The National Science Review, published by Oxford Academic, has accepted a manuscript outlining the origin and evolution genomics of the current virus. https://academic.oup.com/nsr/advance-article/doi/10.1093/nsr/nwaa036/5775463?searchresult=1
It appears there are 2 major types of 2019-nCoV infecting humans.
They are the “L” type and the “S” type. The L type was more prevalent in the initial phase, but the S type is the ancestral version (came first). The L has a higher transmission rate than the S, and the L type has acquired a significantly higher number of mutations. It transmits faster and/or replicates faster in human populations, causing it to accumulate more mutations than the S type. It is unknown whether this initial mutation happened in the host animal or in humans.
The guess at when a vaccine might be ready sits at Spring 2021.
Currently it appears that the S type is more prevalent, which means at the moment it is less aggressive than it could be. That said, some patients appear to be infected with both types.
What this means is unclear, but this may contribute to the variability in both varying symptomology and intensity of infection. This in turn requires multiple treatment approaches from the Chinese Medicine perspective.
Genomes are being run from many infections – and this appears to be a rapidly mutating virus giving rise to multiple versions.
Herbal Medicine Update
I have also been looking into what a vaccine might look like in order to understand how to apply herbal medicine in this way.
It is suggested that the spike, the junction that allows the virus to dock into the human cell, would be the place to work in creating a vaccine.

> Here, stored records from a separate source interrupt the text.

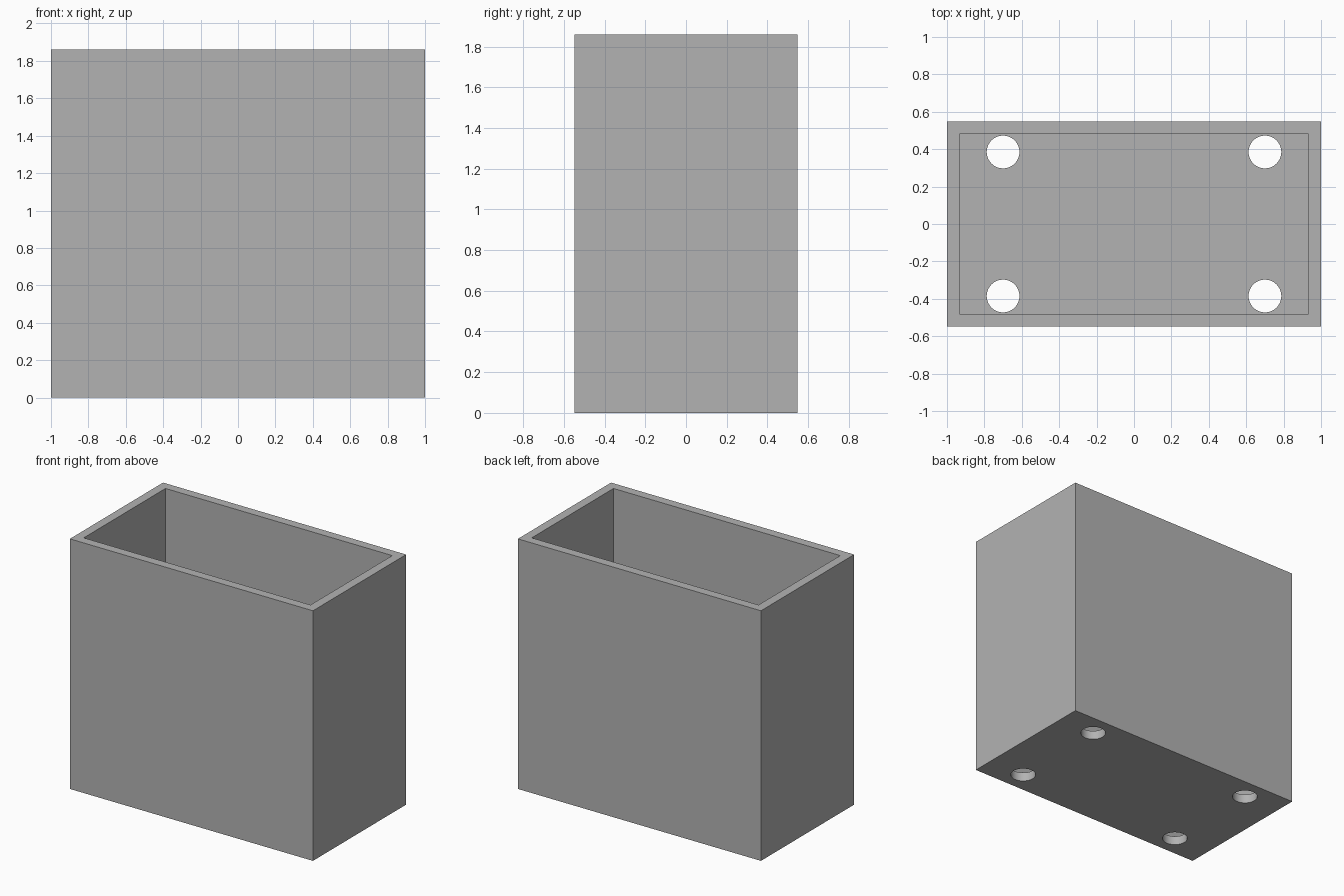
import bpy
import math

default = bpy.data.objects.get("Cube")
if default:
    bpy.data.objects.remove(default, do_unlink=True)

WIDTH, DEPTH, HEIGHT = 2.0, 1.095, 1.86
WALL = 0.067
HOLE_X, HOLE_Y, HOLE_R = 0.70, 0.385, 0.0875

grey = bpy.data.materials.new("plain_grey")
grey.use_nodes = True
colour = (0.45, 0.45, 0.45, 1)
grey.diffuse_color = colour
grey.node_tree.nodes["Principled BSDF"].inputs["Base Color"].default_value = colour


def box(name, size, z_bottom):
    bpy.ops.mesh.primitive_cube_add(size=1, location=(0, 0, z_bottom + size[2] / 2))
    obj = bpy.context.object
    obj.name = name
    obj.scale = size
    bpy.ops.object.transform_apply(location=True, rotation=False, scale=True)
    obj.data.materials.append(grey)
    return obj


def cut(target, cutter):
    mod = target.modifiers.new(cutter.name, 'BOOLEAN')
    mod.operation = 'DIFFERENCE'
    mod.solver = 'EXACT'
    mod.object = cutter
    bpy.context.view_layer.objects.active = target
    bpy.ops.object.modifier_apply(modifier=mod.name)
    bpy.data.objects.remove(cutter, do_unlink=True)


# Open-topped planter box
planter = box("planter_box", (WIDTH, DEPTH, HEIGHT), 0)
cavity = box("cavity_cutter", (WIDTH - 2 * WALL, DEPTH - 2 * WALL, HEIGHT), WALL)
cut(planter, cavity)

# Round drain holes through the floor
for sx in (-1, 1):
    for sy in (-1, 1):
        bpy.ops.mesh.primitive_cylinder_add(
            vertices=64, radius=HOLE_R, depth=WALL * 4,
            location=(sx * HOLE_X, sy * HOLE_Y, 0))
        hole = bpy.context.object
        hole.name = "drain_hole_cutter"
        hole.data.materials.append(grey)
        cut(planter, hole)

# Smooth hole walls, sharp box edges
bpy.ops.object.select_all(action='DESELECT')
planter.select_set(True)
bpy.context.view_layer.objects.active = planter
bpy.ops.object.shade_smooth_by_angle(angle=math.radians(30))
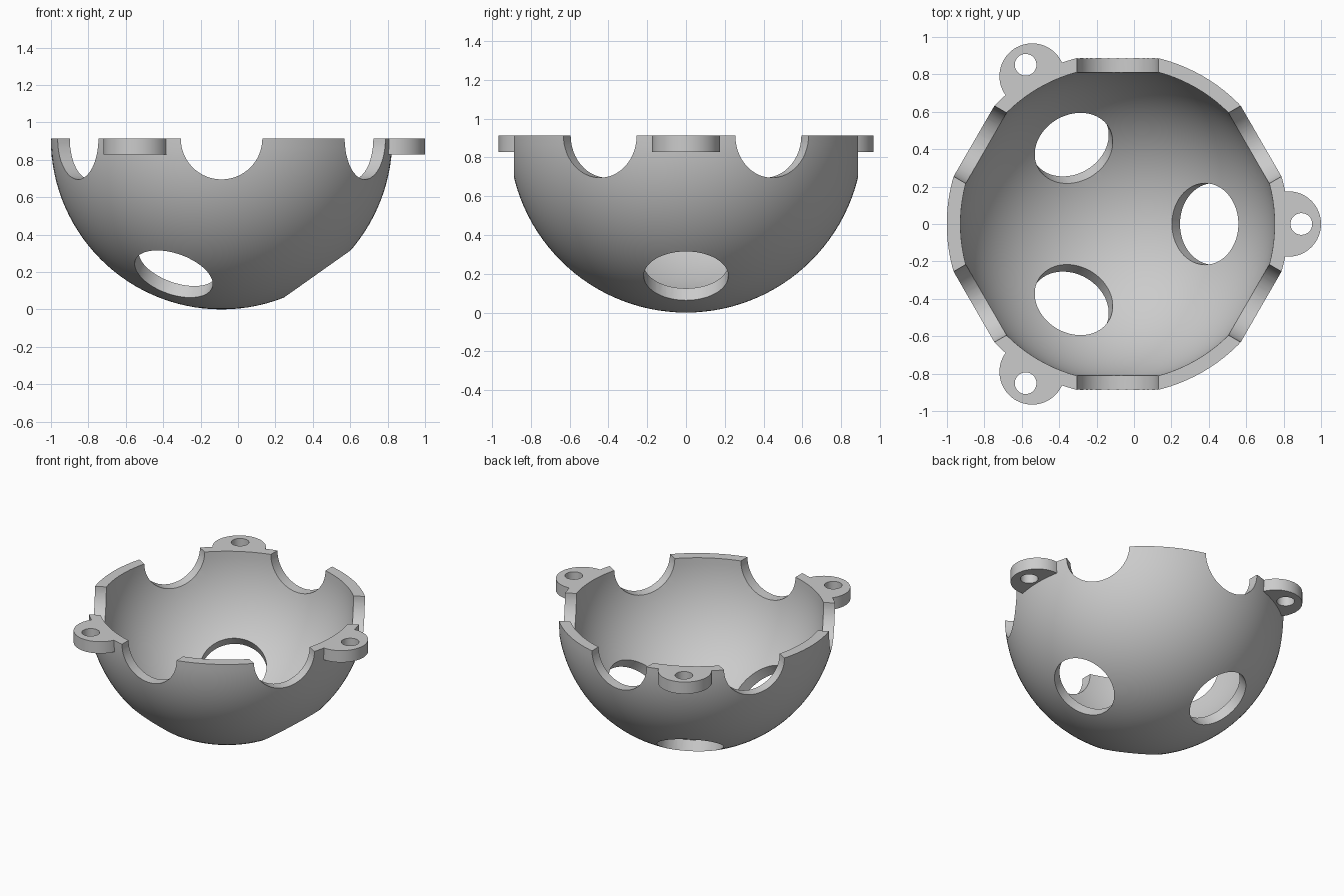
import bpy, bmesh, math
from mathutils import Vector, Matrix

if "Cube" in bpy.data.objects:
    bpy.data.objects.remove(bpy.data.objects["Cube"])

C = Vector((-0.088, 0, 0.913))      # sphere centre, on the rim plane
R_OUT, R_IN = 0.913, 0.840
R_HOLE = 0.218                      # big round openings
TAB_R, TAB_T = 0.175, 0.085
SCREW_R, SCREW_D = 0.058, 0.983
ELEV = math.atan(math.sqrt(2))      # downward tilt of the lower openings

grey = bpy.data.materials.new("plain grey")
grey.diffuse_color = (0.6, 0.6, 0.6, 1)
grey.use_nodes = True
grey.node_tree.nodes["Principled BSDF"].inputs["Base Color"].default_value = grey.diffuse_color


def make(name, bm):
    bmesh.ops.recalc_face_normals(bm, faces=bm.faces)
    me = bpy.data.meshes.new(name)
    bm.to_mesh(me)
    bm.free()
    me.materials.append(grey)
    ob = bpy.data.objects.new(name, me)
    bpy.context.collection.objects.link(ob)
    return ob


def sphere(name, r):
    bm = bmesh.new()
    bmesh.ops.create_uvsphere(bm, u_segments=120, v_segments=60, radius=r,
                              matrix=Matrix.Translation(C))
    return make(name, bm)


def cylinder(name, centre, axis, r, depth, seg=64):
    bm = bmesh.new()
    rot = axis.to_track_quat('Z', 'Y').to_matrix().to_4x4()
    bmesh.ops.create_cone(bm, cap_ends=True, segments=seg, radius1=r, radius2=r,
                          depth=depth, matrix=Matrix.Translation(centre) @ rot)
    return make(name, bm)


def direction(azimuth, down=0.0):
    a = math.radians(azimuth)
    return Vector((math.cos(a) * math.cos(down), math.sin(a) * math.cos(down), -math.sin(down)))


def combine(target, tool, op):
    m = target.modifiers.new(op, 'BOOLEAN')
    m.operation, m.object, m.solver = op, tool, 'EXACT'
    bpy.context.view_layer.objects.active = target
    bpy.ops.object.modifier_apply(modifier=m.name)
    bpy.data.objects.remove(tool)


UP = Vector((0, 0, 1))

# solid lower hemisphere
bowl = sphere("bowl", R_OUT)
bm = bmesh.new()
bm.from_mesh(bowl.data)
bmesh.ops.delete(bm, geom=[v for v in bm.verts if v.co.z > C.z + 0.001], context='VERTS')
bmesh.ops.holes_fill(bm, edges=[e for e in bm.edges if e.is_boundary], sides=0)
bmesh.ops.recalc_face_normals(bm, faces=bm.faces)
bm.to_mesh(bowl.data)
bm.free()

# mounting tabs, flush with the rim
for az in (0, 120, 240):
    p = C + direction(az) * R_OUT - UP * TAB_T / 2
    combine(bowl, cylinder("tab", p, UP, TAB_R, TAB_T), 'UNION')

# hollow inside
combine(bowl, sphere("hollow", R_IN), 'DIFFERENCE')

# screw holes and lower openings
for az in (0, 120, 240):
    combine(bowl, cylinder("screw_hole", C + direction(az) * SCREW_D, UP, SCREW_R, 0.5, 40),
            'DIFFERENCE')
    d = direction(az, ELEV)
    combine(bowl, cylinder("lower_opening", C + d * 0.8, d, R_HOLE, 0.6), 'DIFFERENCE')

# half-round rim notches
for az in range(30, 360, 60):
    d = direction(az)
    combine(bowl, cylinder("rim_notch", C + d * 0.8, d, R_HOLE, 0.6), 'DIFFERENCE')

bpy.ops.object.select_all(action='DESELECT')
bowl.select_set(True)
bpy.context.view_layer.objects.active = bowl
bpy.ops.object.shade_smooth_by_angle(angle=math.radians(30))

I then looked at research into the previous SARS, which although genetically different appears to dock in the same way.
Previous work confirms current work in China showing that one Chinese herb – Gan Cao – is effective in blocking the docking of the virus on to the human cell. This herb is the base of the herbal formula emerging from China known as “Formula One”.
One of the sites involved in docking is the furin cleavage site. This may be one of the controls of infection, and a few substances – luteolin and quercetin – appear to be furin inhibitors. It is suggested that blocking this would affect the ability of the virus to infect us. The plant Mu Hu Die (Oroxylum) in the Chinese Materia Medica is a potent furin inhibitor.
Given the complexity of this virus, and the likelihood that it will continue to mutate with different strains with different effects, a multi-pronged herbal approach is what I suggest. Recovery period is also unknown – there have been some reports of patients in China dying after “recovering”, recovery in those cases being 3 days of normal temperature and respiration. If you develop pneumonia I would suggest remaining in the hospital as long as possible, and ensuring your lung imaging is clear before you go home. I also heartily suggest a longer-term herbal formula geared towards immunity to ensure repression of the virus.
The Apothecary page has the latest formulas.